America’s obsession with the Harlem Globetrotters in the 70’s and 80’s knew no bounds. I feel as though children didn’t really respond to the Trotters, but rather were force-fed them like a grandmother insisting you eat some hard candy. Anyway, the Globetrotters had a Hanna-Barbera cartoon from 1970-73. Unlike Pro Stars, the Globetrotters did their own voice work. They also had a cartoon dog named Dribbles, but that’s neither here nor there.
This cartoon was remarkably one-note in that the gang would travel around, get in a conflict with some ne-er-do-wells, then propose to settle the conflict with a basketball game.
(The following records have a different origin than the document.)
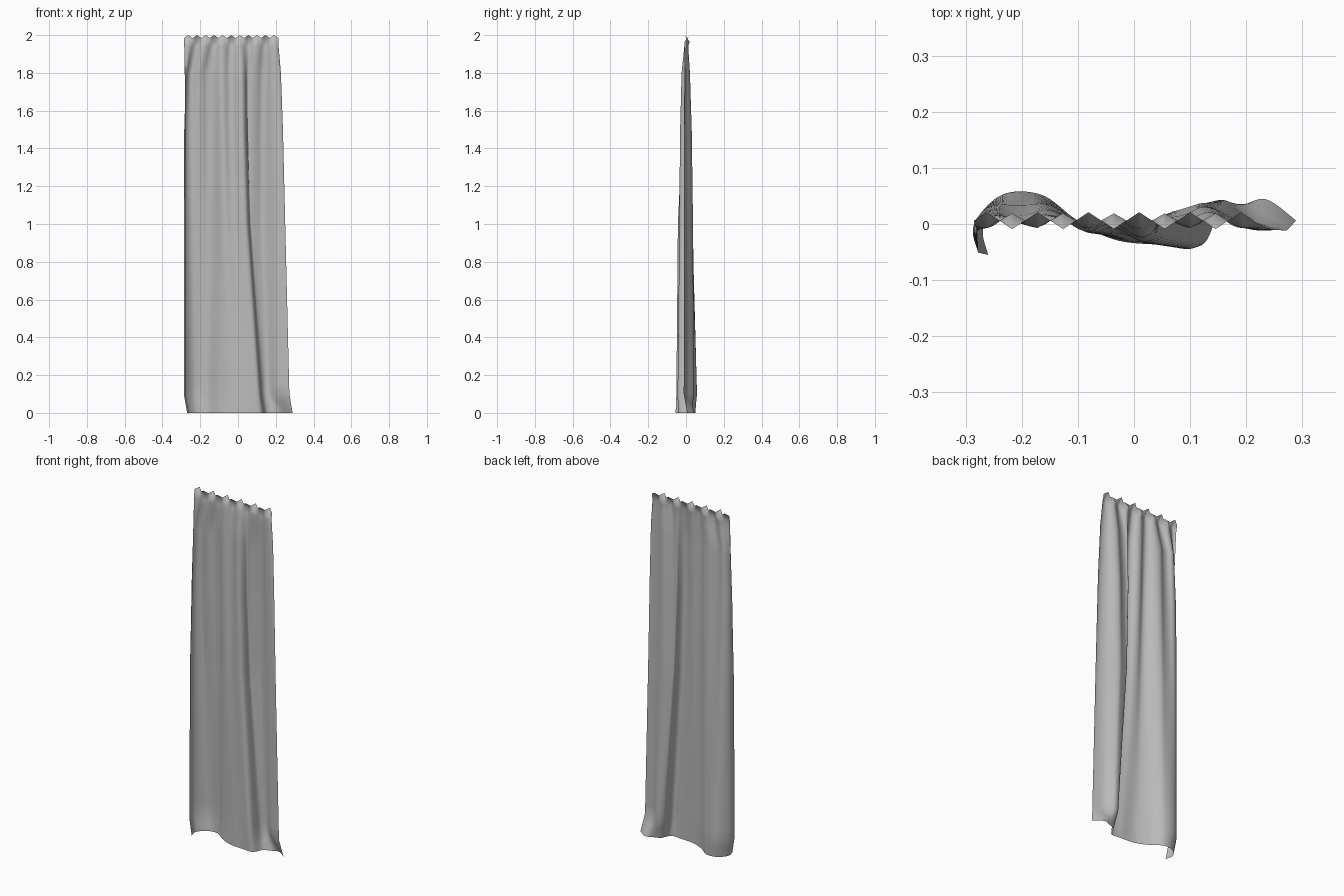
import bpy, bmesh

if "Cube" in bpy.data.objects:
    bpy.data.objects.remove(bpy.data.objects["Cube"])

COLS, PLEATS, PITCH = 132, 11, .0453

# Plan-view fold lines (x, y) of the cloth at several heights
LEVELS = {
    0.0: [(-.26, -.055), (-.268, -.005), (-.225, .04), (-.165, .046), (-.1, .002), (-.03, -.029),
          (.05, -.037), (.12, -.038), (.15, .012), (.19, .03), (.235, .044), (.289, .006)],
    0.1: [(-.278, -.051), (-.285, .0), (-.235, .052), (-.165, .052), (-.1, .006), (-.03, -.027),
          (.04, -.035), (.11, -.041), (.13, .026), (.163, .042), (.212, .006), (.272, -.012)],
    1.0: [(-.278, -.043), (-.285, .0), (-.235, .035), (-.17, .036), (-.105, .004), (-.05, -.018),
          (.0, -.025), (.052, -.026), (.068, .022), (.115, .036), (.18, .01), (.25, -.01)],
    1.5: [(-.279, -.018), (-.282, .0), (-.235, .02), (-.175, .022), (-.11, .002), (-.06, -.012),
          (-.01, -.019), (.038, -.02), (.055, .014), (.11, .026), (.17, .008), (.238, -.007)],
    1.8: [(-.282, -.004), (-.268, .002), (-.23, .011), (-.178, .012), (-.113, .0), (-.062, -.006),
          (-.012, -.012), (.034, -.013), (.06, .008), (.114, .015), (.168, .005), (.227, -.002)],
    1.96: [(-.285 + PITCH * i, .002) for i in range(12)],
}


def catmull(p0, p1, p2, p3, t):
    return 0.5 * (2 * p1 + (p2 - p0) * t + (2 * p0 - 5 * p1 + 4 * p2 - p3) * t * t
                  + (3 * p1 - p0 - 3 * p2 + p3) * t ** 3)


def along(points, u):
    """Smooth point on a fold line, u from 0 to 1."""
    n = len(points) - 1
    i = min(int(u * n), n - 1)
    q = [points[max(0, min(n, i + k))] for k in (-1, 0, 1, 2)]
    return [catmull(*(p[a] for p in q), u * n - i) for a in (0, 1)]


def fold(u, z):
    """Blend the fold lines between heights."""
    zs = sorted(LEVELS)
    i = max(k for k in range(len(zs) - 1) if zs[k] <= z)
    t = min(1, (z - zs[i]) / (zs[i + 1] - zs[i]))
    a, b = along(LEVELS[zs[i]], u), along(LEVELS[zs[i + 1]], u)
    return [a[k] + (b[k] - a[k]) * t for k in (0, 1)]


def pleat(u):
    """Alternating triangular pleat, -1 to 1, and its unsigned height."""
    s = u * PLEATS
    k = min(int(s + 1e-6), PLEATS - 1)
    h = 1 - abs(2 * (s - k) - 1)
    return (h if k % 2 else -h), h


heights = [0, .03, .06, .1, .16, .25] + [.25 + .1 * i for i in range(1, 16)] + [1.8, 1.85, 1.9, 1.94]
heights = sorted(set(round(z, 3) for z in heights + [1.0, 1.5]))
bm = bmesh.new()
rows = []
for z in heights:
    # Soft ripples that fade towards the hem
    amp = .009 * min(1, max(0, (z - .12) / 1.3))
    row = []
    for c in range(COLS + 1):
        u = c / COLS
        x, y = fold(u, z)
        w, h = pleat(u)
        row.append(bm.verts.new((x, y + w * (2 - h) * amp, z)))
    rows.append(row)

# Pinched heading: the pleats flip direction and end in a toothed edge
for z, amp, tooth in ((1.966, .013, 0), (1.985, -.015, .015)):
    row = []
    for c in range(COLS + 1):
        w, h = pleat(c / COLS)
        x = -.285 + PITCH * PLEATS * c / COLS
        row.append(bm.verts.new((x, .006 + w * amp, z + h * tooth)))
    rows.append(row)

for lo, hi in zip(rows, rows[1:]):
    for c in range(COLS):
        bm.faces.new((lo[c], lo[c + 1], hi[c + 1], hi[c]))

mesh = bpy.data.meshes.new("curtain")
bm.to_mesh(mesh)
bm.free()
curtain = bpy.data.objects.new("curtain", mesh)
bpy.context.collection.objects.link(curtain)

# Plain grey cloth
cloth = bpy.data.materials.new("grey_cloth")
cloth.diffuse_color = (.5, .5, .5, 1)
cloth.use_nodes = True
cloth.node_tree.nodes["Principled BSDF"].inputs["Base Color"].default_value = cloth.diffuse_color
mesh.materials.append(cloth)

bpy.context.view_layer.objects.active = curtain
curtain.select_set(True)
bpy.ops.object.shade_smooth_by_angle(angle=1.2)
Going forward, if you’re going to slight the Harlem Globetrotters, and they seek redress, AGREE TO PARTICIPATE IN ANY EVENT OTHER THAN BASKETBALL. They are professional basketball players. You are not.
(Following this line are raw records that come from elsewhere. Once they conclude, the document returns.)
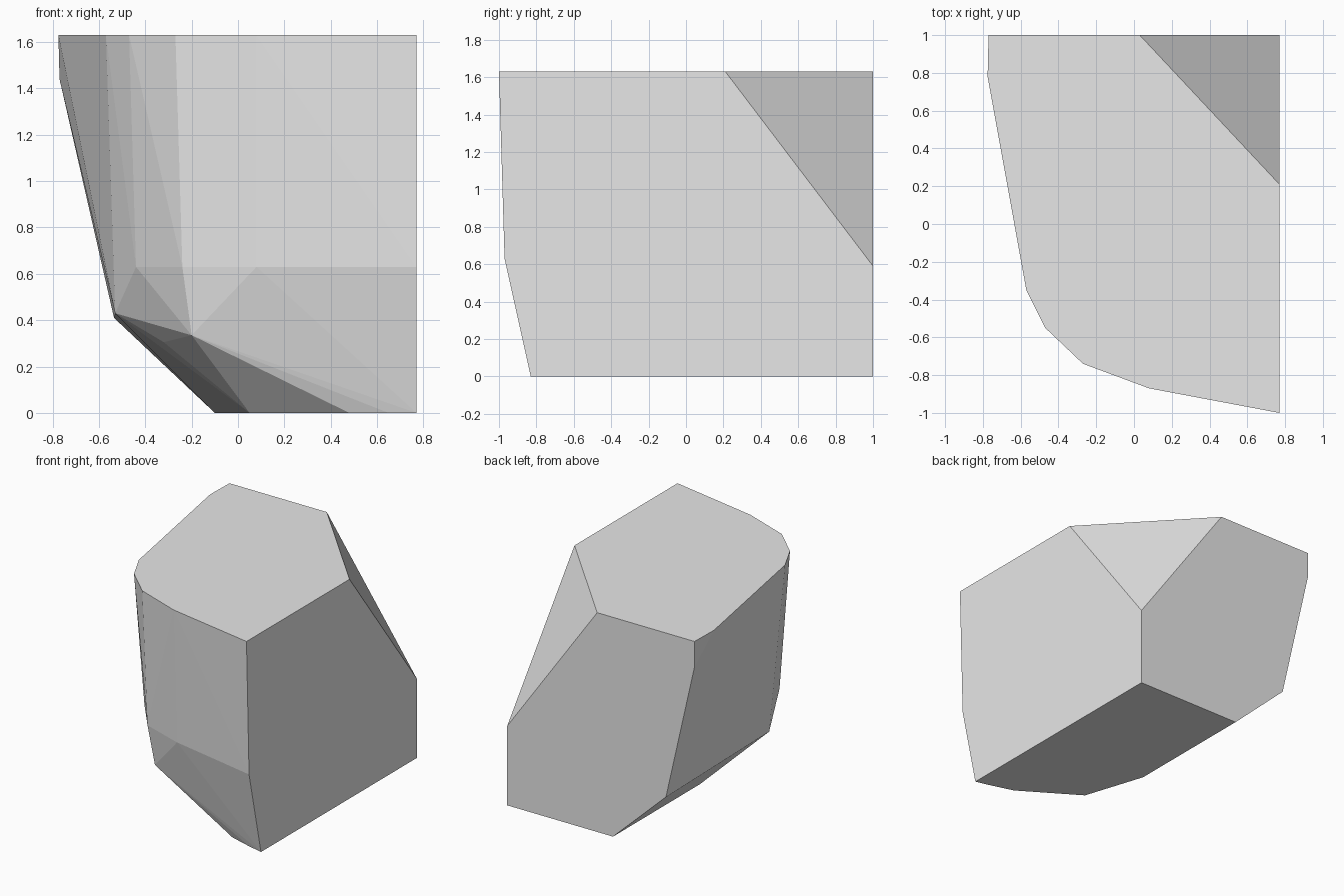
import bpy
import bmesh
import math

cube = bpy.data.objects.get("Cube")
if cube:
    bpy.data.objects.remove(cube, do_unlink=True)


def make_material(name, colour):
    mat = bpy.data.materials.new(name)
    mat.use_nodes = True
    mat.diffuse_color = colour
    mat.node_tree.nodes["Principled BSDF"].inputs["Base Color"].default_value = colour
    return mat


TOP = 1.63
SIDE = 0.77

# Flat top outline, with the back corner left open for the sloping cut
top_outline = [(-SIDE, 1), (-0.775, 0.78), (-0.57, -0.35), (-0.47, -0.55),
               (-0.27, -0.74), (0.08, -0.87), (SIDE, -1), (SIDE, 0.21), (0.03, 1)]

# Waist where the rounded front starts to taper
waist = [(-0.44, -0.47), (-0.24, -0.72), (0.08, -0.83), (SIDE, -0.97)]

# Flat base outline
base_outline = [(SIDE, 1), (-0.1, 1), (-0.1, -0.02), (0.05, -0.48),
                (0.48, -0.75), (0.65, -0.80), (SIDE, -0.83)]

# Chamfer corners between the waist and the base, and on the flat back
chamfer = [(-0.53, -0.22, 0.43), (-0.32, -0.40, 0.305), (-0.2, -0.69, 0.335)]
back_corners = [(-0.77, 1, 1.44), (-0.535, 1, 0.41), (SIDE, 1, 0.59)]

points = chamfer + back_corners
for outline, z in ((top_outline, TOP), (waist, 0.63), (base_outline, 0)):
    points += [(x, y, z) for x, y in outline]

# Skin the outlines into one faceted solid
bm = bmesh.new()
for p in points:
    bm.verts.new(p)
bmesh.ops.convex_hull(bm, input=bm.verts[:])
loose = [v for v in bm.verts if not v.link_faces]
bmesh.ops.delete(bm, geom=loose, context="VERTS")
bmesh.ops.dissolve_limit(bm, angle_limit=math.radians(0.5),
                         verts=bm.verts[:], edges=bm.edges[:])
bmesh.ops.recalc_face_normals(bm, faces=bm.faces[:])

mesh = bpy.data.meshes.new("faceted_block")
bm.to_mesh(mesh)
bm.free()
mesh.materials.append(make_material("light grey", (0.8, 0.8, 0.8, 1)))
block = bpy.data.objects.new("faceted_block", mesh)
bpy.context.collection.objects.link(block)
Chuck Norris Karate Kommandos
I’m not sure what made them go with the “K” in “Kommandos.” I mean, it’s already an alliterative title, so the only it would make sense is if Norris had a last name that started with “K,” but that would look really racist, so it’s pretty inexplicable as to what happened here.
Karate Kommandos aired only five episodes as something of a “cartoon mini-series,” which is a really odd concept for something as lowbrow as a Chuck Norris cartoon. Once again, the show opened up with a live-action scene featuring Norris, then a cartoon, then closed with him teaching us a moral. The 1980’s was not a time for innovation, people.
This show came at the height of NKOTB’s popularity, which means that it could be as crappy as possible and still be a relatively popular show. Like Pro Stars, this show used the actual New Kids in an opening live-action segment, then used voice actors to play the cartoon versions of themselves. Children, devastated that they weren’t hearing the real Jonathan Knight’s voice, voted with their remotes, and the show was cancelled after one season.